The University of Delaware, in collaboration with Stroud Water Research Center in Avondale, Pa., has received a $4.3 million grant from the National Science Foundation to establish the Christina River Basin as a new "Critical Zone Observatory" for researching questions relating to climate change.
Scientists define the "critical zone" as the portion of the planet from the treetops to the groundwater that sustains terrestrial life.
The observatory is one of only six in the United States. It is funded through a competitive, five-year grant awarded by the National Science Foundation (NSF) as part of the American Recovery and Reinvestment Act.

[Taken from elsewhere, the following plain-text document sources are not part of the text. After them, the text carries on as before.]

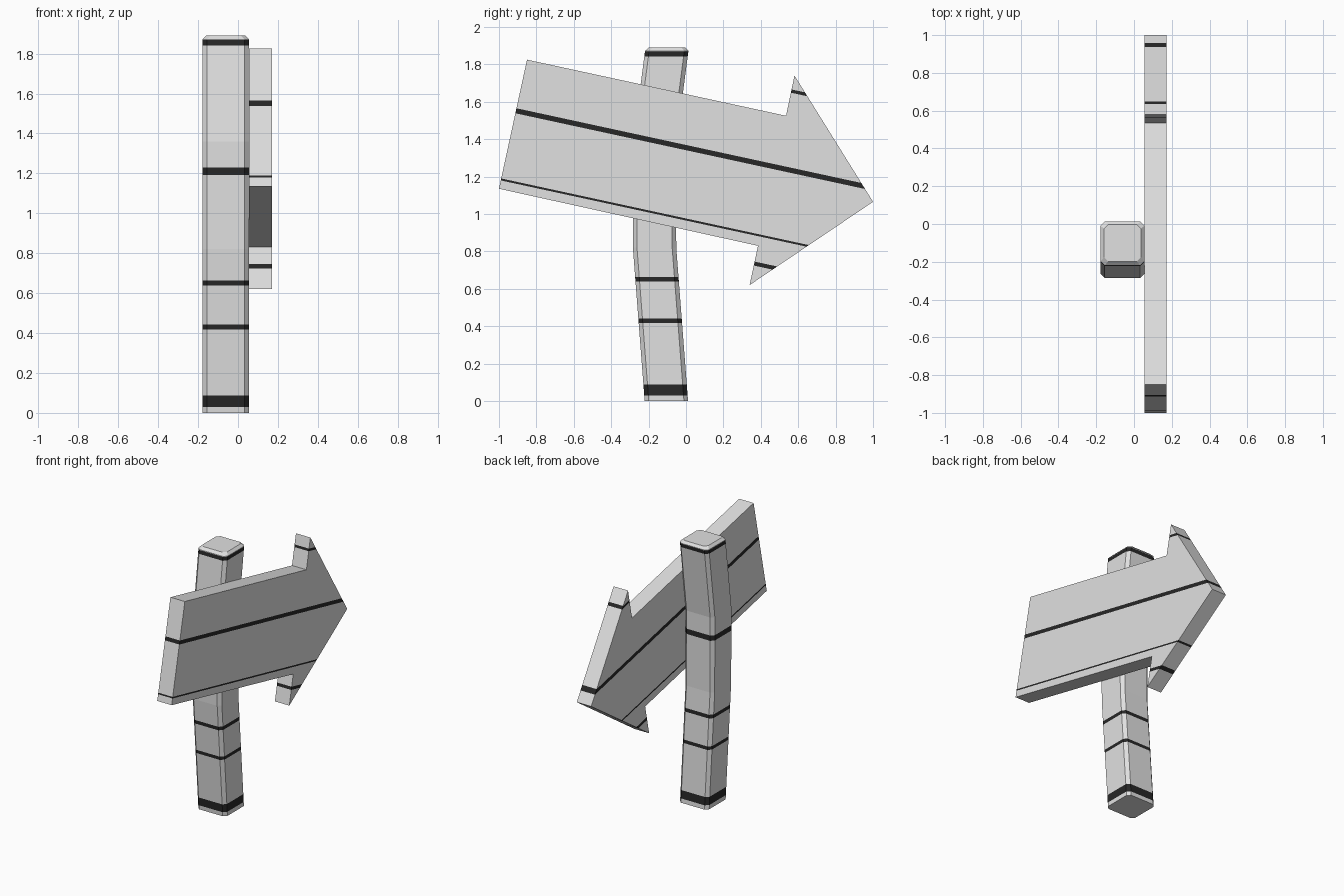
import bpy, bmesh
from mathutils import Vector

if "Cube" in bpy.data.objects:
    bpy.data.objects.remove(bpy.data.objects["Cube"])


def material(name, v):
    m = bpy.data.materials.new(name)
    m.diffuse_color = (v, v, v, 1)
    m.use_nodes = True
    m.node_tree.nodes["Principled BSDF"].inputs["Base Color"].default_value = m.diffuse_color
    return m


GREY = material("pale_grey", 0.75)
BLACK = material("crack_black", 0.02)


def finish(bm, name, height, bands):
    """Cut the mesh at each band limit and paint the faces between black."""
    n = Vector((0, height[0], height[1]))
    for lo, hi in bands:
        for h in (lo, hi):
            geom = bm.verts[:] + bm.edges[:] + bm.faces[:]
            bmesh.ops.bisect_plane(bm, geom=geom, dist=1e-6,
                                   plane_co=n * (h / n.length_squared), plane_no=n)
    bm.normal_update()
    for f in bm.faces:
        hs = [v.co.dot(n) for v in f.verts]
        for lo, hi in bands:
            if min(hs) > lo - 1e-4 and max(hs) < hi + 1e-4:
                f.material_index = 1
    bmesh.ops.recalc_face_normals(bm, faces=bm.faces[:])
    me = bpy.data.meshes.new(name)
    bm.to_mesh(me)
    bm.free()
    me.materials.append(GREY)
    me.materials.append(BLACK)
    ob = bpy.data.objects.new(name, me)
    bpy.context.collection.objects.link(ob)
    return ob


# Bent post: chamfered square section lofted through rings (z, y centre, inset)
def ring(bm, z, yc, inset):
    h, c = 0.116 - inset, 0.022
    pts = [(h, h - c), (h - c, h), (c - h, h), (-h, h - c),
           (-h, c - h), (c - h, -h), (h - c, -h), (h, c - h)]
    return [bm.verts.new((x - 0.061, y + yc, z)) for x, y in pts]


bm = bmesh.new()
rings = [ring(bm, *r) for r in ((0, -0.105, 0), (0.82, -0.168, 0), (1.36, -0.17, 0),
                                (1.872, -0.103, 0), (1.89, -0.101, 0.018))]
for a, b in zip(rings, rings[1:]):
    for i in range(8):
        j = (i + 1) % 8
        bm.faces.new((a[i], a[j], b[j], b[i]))
bm.faces.new(rings[0][::-1])
bm.faces.new(rings[-1])
finish(bm, "post", (0, 1), [(0.03, 0.088), (0.418, 0.442), (0.638, 0.664),
                            (1.192, 1.23), (1.842, 1.868)])

# Tilted arrow board: extruded outline, stripes run parallel to its long edges
outline = [(-0.85, 1.825), (0.535, 1.525), (0.58, 1.74), (1.0, 1.065),
           (0.34, 0.62), (0.385, 0.83), (-1.0, 1.135)]
bm = bmesh.new()
face = bm.faces.new([bm.verts.new((0.056, y, z)) for y, z in outline])
ext = bmesh.ops.extrude_face_region(bm, geom=[face], use_keep_orig=True)
bmesh.ops.translate(bm, vec=(0.115, 0, 0),
                    verts=[g for g in ext["geom"] if isinstance(g, bmesh.types.BMVert)])
finish(bm, "arrow_board", (0.2166, 1), [(0.803, 0.825), (0.965, 0.976),
                                        (1.341, 1.369), (1.77, 1.788)])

Donald Sparks, S. Hallock du Pont Chair in Soil and Environmental Chemistry and director of the new Delaware Environmental Institute at UD, will lead the effort, which involves a multidisciplinary team of scientists.
Sparks's co-principal investigators on the grant include Kyungsoo Yoo, assistant professor of plant and soil sciences, and James Pizzuto, professor of geological sciences, both at UD; and Anthony Aufdenkampe, assistant research scientist, and Louis Kaplan, senior research scientist, both at Stroud Water Research Center.

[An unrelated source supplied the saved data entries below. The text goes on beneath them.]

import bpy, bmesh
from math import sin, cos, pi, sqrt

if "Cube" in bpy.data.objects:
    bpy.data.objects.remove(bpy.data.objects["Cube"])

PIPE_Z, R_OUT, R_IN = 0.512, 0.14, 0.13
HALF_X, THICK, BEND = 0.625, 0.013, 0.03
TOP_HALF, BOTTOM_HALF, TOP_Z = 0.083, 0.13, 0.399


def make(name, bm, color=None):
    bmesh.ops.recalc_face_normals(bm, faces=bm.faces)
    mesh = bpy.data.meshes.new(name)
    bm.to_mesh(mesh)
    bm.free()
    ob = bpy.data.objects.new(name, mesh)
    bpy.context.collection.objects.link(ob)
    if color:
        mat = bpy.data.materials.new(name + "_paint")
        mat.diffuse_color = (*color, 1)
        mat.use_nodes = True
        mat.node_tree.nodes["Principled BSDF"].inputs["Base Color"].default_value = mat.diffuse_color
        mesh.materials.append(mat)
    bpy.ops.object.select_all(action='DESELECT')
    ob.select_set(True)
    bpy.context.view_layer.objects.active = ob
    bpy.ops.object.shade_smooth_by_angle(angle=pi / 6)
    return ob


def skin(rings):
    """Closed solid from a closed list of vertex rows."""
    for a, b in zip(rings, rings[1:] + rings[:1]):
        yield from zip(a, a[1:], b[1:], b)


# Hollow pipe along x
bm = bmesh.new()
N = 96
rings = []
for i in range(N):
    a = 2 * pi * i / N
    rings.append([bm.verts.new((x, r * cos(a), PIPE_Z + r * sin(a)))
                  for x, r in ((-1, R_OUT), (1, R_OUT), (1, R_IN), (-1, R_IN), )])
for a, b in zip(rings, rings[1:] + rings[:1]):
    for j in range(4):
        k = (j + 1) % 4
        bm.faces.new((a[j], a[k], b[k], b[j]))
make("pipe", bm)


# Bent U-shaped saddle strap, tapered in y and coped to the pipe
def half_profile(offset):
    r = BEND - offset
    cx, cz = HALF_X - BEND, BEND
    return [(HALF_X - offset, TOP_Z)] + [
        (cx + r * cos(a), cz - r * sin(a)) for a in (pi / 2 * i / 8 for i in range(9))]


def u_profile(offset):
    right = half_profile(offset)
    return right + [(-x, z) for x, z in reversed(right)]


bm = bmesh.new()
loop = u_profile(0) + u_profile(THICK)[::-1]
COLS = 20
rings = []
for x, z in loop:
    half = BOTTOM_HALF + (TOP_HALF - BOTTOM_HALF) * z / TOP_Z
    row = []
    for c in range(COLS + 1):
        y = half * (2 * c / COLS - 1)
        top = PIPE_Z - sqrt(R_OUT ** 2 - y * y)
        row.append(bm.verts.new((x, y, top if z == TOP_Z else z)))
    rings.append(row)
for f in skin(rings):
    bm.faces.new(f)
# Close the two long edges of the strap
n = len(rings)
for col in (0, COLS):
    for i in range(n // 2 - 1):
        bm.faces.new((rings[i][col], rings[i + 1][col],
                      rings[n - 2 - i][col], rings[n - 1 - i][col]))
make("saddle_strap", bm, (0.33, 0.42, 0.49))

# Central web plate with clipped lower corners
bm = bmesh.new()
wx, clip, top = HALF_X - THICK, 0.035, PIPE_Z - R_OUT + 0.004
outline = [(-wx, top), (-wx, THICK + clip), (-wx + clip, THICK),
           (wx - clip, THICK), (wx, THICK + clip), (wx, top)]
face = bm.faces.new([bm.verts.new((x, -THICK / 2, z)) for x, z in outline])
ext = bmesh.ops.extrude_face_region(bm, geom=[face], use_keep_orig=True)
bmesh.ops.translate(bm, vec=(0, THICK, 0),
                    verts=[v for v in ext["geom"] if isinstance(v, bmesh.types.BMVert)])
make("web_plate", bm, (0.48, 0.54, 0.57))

The research team also includes Shreeram Inamdar, associate professor of bioresources engineering; Delphis Levia, associate professor of geography; Yan Jin, professor of plant and soil sciences; Paul Imhoff, professor of civil and environmental engineering; Holly Michael, assistant professor of geological sciences; and Dominic DiToro, Edward C. Davis Professor of Civil and Environmental Engineering -- all from UD; senior research scientists Denis Newbold and Tom Bott at Stroud Water Research Center; and Rolf Aalto, who is on the faculty at the University of Exeter in the United Kingdom and at the University of Washington.

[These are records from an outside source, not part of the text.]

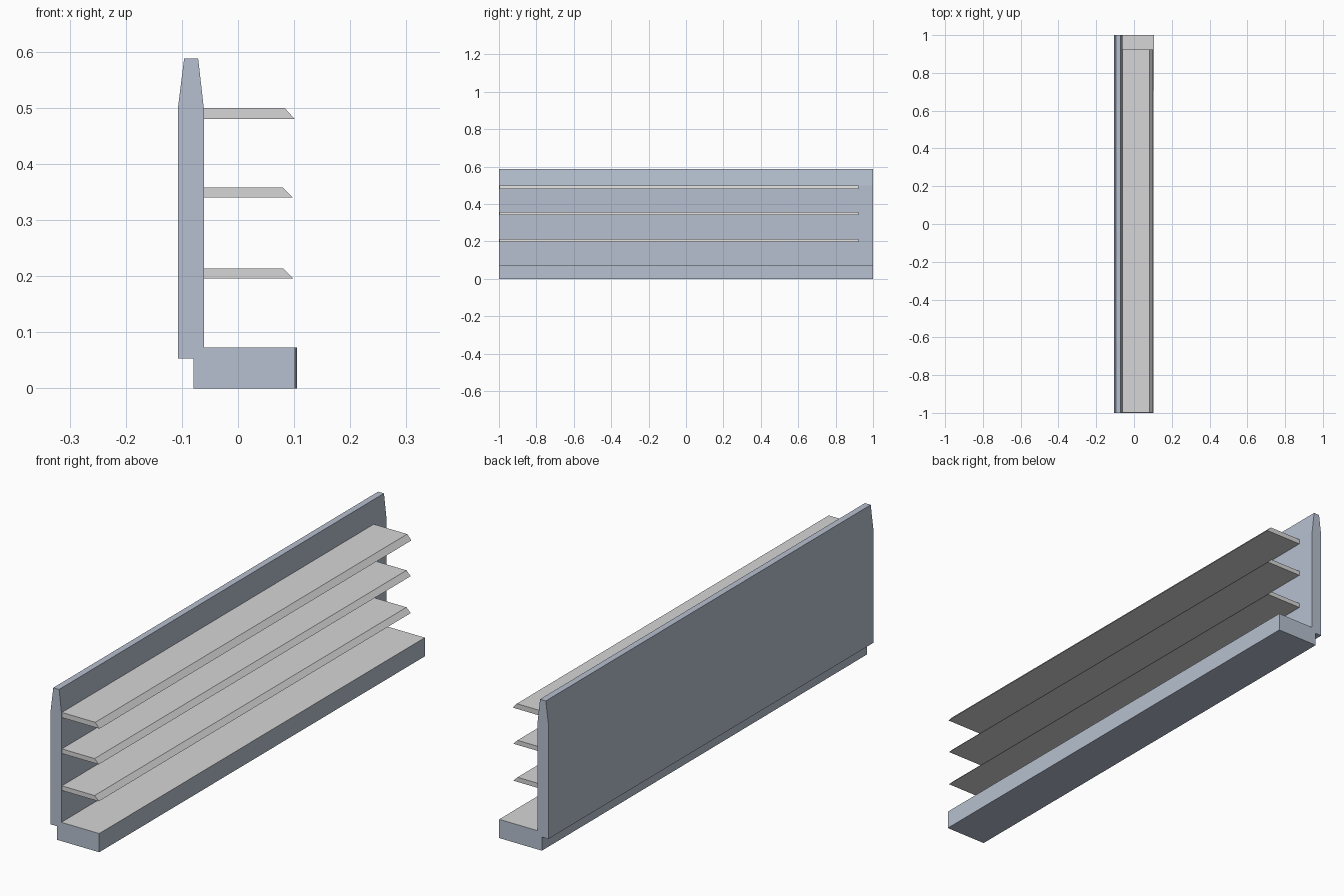
import bpy, bmesh

if "Cube" in bpy.data.objects:
    bpy.data.objects.remove(bpy.data.objects["Cube"])


def material(name, rgb):
    m = bpy.data.materials.new(name)
    m.diffuse_color = (*rgb, 1.0)
    m.use_nodes = True
    m.node_tree.nodes["Principled BSDF"].inputs["Base Color"].default_value = m.diffuse_color
    return m


blue = material("blue_grey", (0.47, 0.53, 0.63))
grey = material("light_grey", (0.67, 0.67, 0.67))


def extrude_profile(name, profile, y0, y1, mats):
    """Extrude an (x, z) outline from y0 to y1."""
    bm = bmesh.new()
    face = bm.faces.new([bm.verts.new((x, y0, z)) for x, z in profile])
    ext = bmesh.ops.extrude_face_region(bm, geom=[face])
    moved = [g for g in ext["geom"] if isinstance(g, bmesh.types.BMVert)]
    bmesh.ops.translate(bm, verts=moved, vec=(0, y1 - y0, 0))
    bmesh.ops.recalc_face_normals(bm, faces=bm.faces)
    me = bpy.data.meshes.new(name)
    bm.to_mesh(me)
    bm.free()
    for m in mats:
        me.materials.append(m)
    ob = bpy.data.objects.new(name, me)
    bpy.context.collection.objects.link(ob)
    return ob


# Back panel and base in one L-shaped profile
X_PANEL = -0.061
frame = extrude_profile("back_panel_and_base", [
    (-0.079, 0), (0.105, 0), (0.105, 0.073), (X_PANEL, 0.073),
    (X_PANEL, 0.5), (-0.071, 0.588), (-0.096, 0.588),
    (-0.107, 0.5), (-0.107, 0.053), (-0.079, 0.053)], -1, 1, [blue, grey])

# Base edge is slightly narrower at the front end
for v in frame.data.vertices:
    if v.co.x > 0.1 and v.co.y < 0:
        v.co.x = 0.102

# Grey upper surface of the base
for p in frame.data.polygons:
    if p.normal.z > 0.9 and p.center.z < 0.1:
        p.material_index = 1

# Three shelves with a bevelled outer edge
for name, z, reach, t in (("lower_shelf", 0.196, 0.098, 0.018),
                          ("middle_shelf", 0.340, 0.098, 0.018),
                          ("upper_shelf", 0.480, 0.101, 0.020)):
    extrude_profile(name, [(X_PANEL, z), (reach, z), (reach - 0.018, z + t),
                           (X_PANEL, z + t)], -0.997, 0.923, [grey])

Using the 565-square-mile Christina River Basin as their laboratory, the scientific team will be working to determine how, an
|Contact: Tracey Bryant|
University of Delaware